On Friday, June 30, the Supreme Court blocked President Joe Biden’s student loan forgiveness plan, which attempted to relieve $20,000 for millions of borrowers. Loan repayments will resume October 1, 2023, with interest resuming September 1, 2023.
According to the Employee Benefit Research Institute, around 17% of the workforce has student loans, with the average borrower owing $20,000-$40,000. Data from the Consumer Financial Protection Bureau suggests that one in five borrowers will struggle to repay these loans.

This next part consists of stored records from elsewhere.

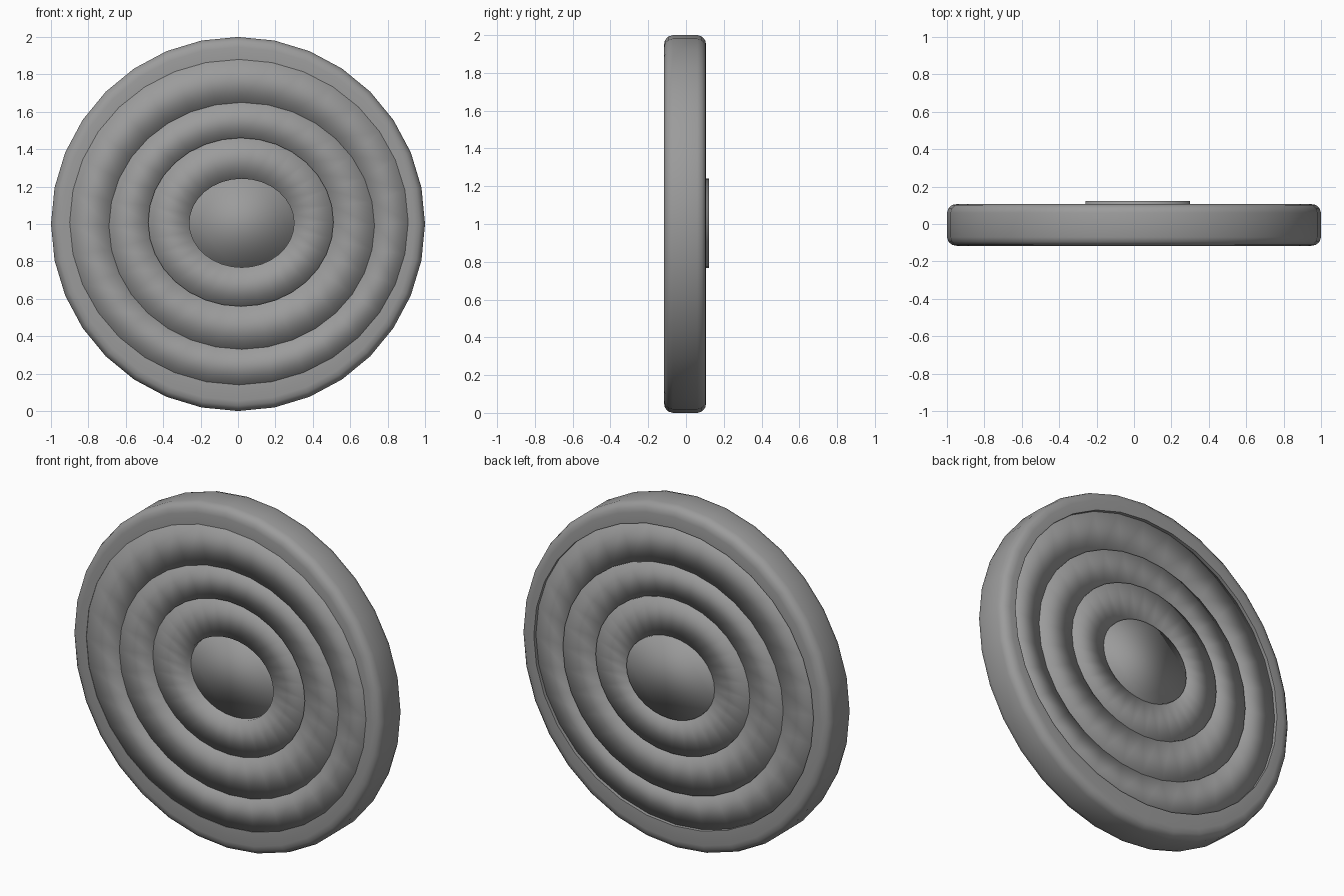
import bpy, bmesh
from math import sin, cos, pi

if "Cube" in bpy.data.objects:
    bpy.data.objects.remove(bpy.data.objects["Cube"])

SIDES = 32

def ring(cx, cz, a, b, y):
    """Points of an ellipse facing the front at depth y."""
    return [(cx + a * cos(2 * pi * i / SIDES), y, cz + b * sin(2 * pi * i / SIDES))
            for i in range(SIDES)]

def loft(name, rings, closed, angle=None):
    """Join a sequence of rings with quads; close into a loop or cap both ends."""
    bm = bmesh.new()
    vs = [[bm.verts.new(p) for p in r] for r in rings]
    n = len(vs)
    for k in range(n if closed else n - 1):
        r0, r1 = vs[k], vs[(k + 1) % n]
        for i in range(SIDES):
            j = (i + 1) % SIDES
            bm.faces.new((r0[i], r0[j], r1[j], r1[i]))
    if not closed:
        bm.faces.new(vs[0])
        bm.faces.new(vs[-1])
    bmesh.ops.recalc_face_normals(bm, faces=bm.faces[:])
    me = bpy.data.meshes.new(name)
    bm.to_mesh(me)
    bm.free()
    ob = bpy.data.objects.new(name, me)
    bpy.context.collection.objects.link(ob)
    bpy.ops.object.select_all(action='DESELECT')
    ob.select_set(True)
    bpy.context.view_layer.objects.active = ob
    if angle is None:
        bpy.ops.object.shade_smooth()
    else:
        bpy.ops.object.shade_smooth_by_angle(angle=angle)
    # dark grey all over
    mat = bpy.data.materials.get("dark_grey") or bpy.data.materials.new("dark_grey")
    mat.diffuse_color = (0.33, 0.33, 0.33, 1)
    mat.use_nodes = True
    mat.node_tree.nodes["Principled BSDF"].inputs["Base Color"].default_value = mat.diffuse_color
    me.materials.append(mat)
    return ob

# slightly uneven outlines of the seams, outermost first: cx, cz, a, b
seams = [(0.005, 1.01, 0.905, 0.87), (0.02, 0.99, 0.71, 0.66),
         (0.015, 1.01, 0.495, 0.45), (0.02, 1.005, 0.28, 0.237)]

# outer rim with rounded edges
profile = [(0.945, -0.117), (0.972, -0.112), (0.992, -0.095), (1.0, -0.07),
           (1.0, 0.06), (0.992, 0.085), (0.972, 0.102), (0.945, 0.107)]
rings = [ring(*seams[0], -0.117)]
rings += [ring(0, 1, r, r, y) for r, y in profile]
rings += [ring(*seams[0], 0.107)]
loft("outer_rim", rings, True, 0.9)

# flat coils, each pushed a little further back towards the middle,
# smooth shaded over their edges so they read as soft rolls
depths = [(-0.115, 0.087), (-0.111, 0.096), (-0.102, 0.107)]
for k, (front, back) in enumerate(depths):
    outer, inner = seams[k], seams[k + 1]
    loft(f"coil_{k + 1}", [ring(*outer, front), ring(*inner, front),
                           ring(*inner, back), ring(*outer, back)], True)

# central button, sunk at the front and raised at the back
loft("centre_button", [ring(*seams[3], -0.065), ring(*seams[3], 0.122)], False)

Now, employers have an opportunity to set themselves apart from others and offer unique support to their employees. Only 17% of employers offer a student loan repayment program, and the need for such a benefit has exponentially increased after the repayment pause and the financial hardship of the COVID-19 pandemic. A study at Avangrid discovered that 50% of employees would stay with their company longer if a student loan benefit was offered.
Types of student loan repayment assistance
Each organization has its own needs, and fortunately, there are a few ways employers can offer repayment assistance.
- Employers can allow employees who do not use all their allotted PTO to trade it in for money rather than carrying the time over into the next year. The cash out can be applied toward their student loans.
- Employers can set up a student loan repayment program that allows employees to contribute money toward their debt. Additionally, employers can choose to match the contributions.
- For a quicker, upfront strategy, employers can offer a signing bonus, in which a lump sum payment is offered to employees upon being hired.
While the blockage of the student loan forgiveness plan is a loss for many borrowers, it presents employers with the opportunity to differentiate themselves and offer their employees additional financial support.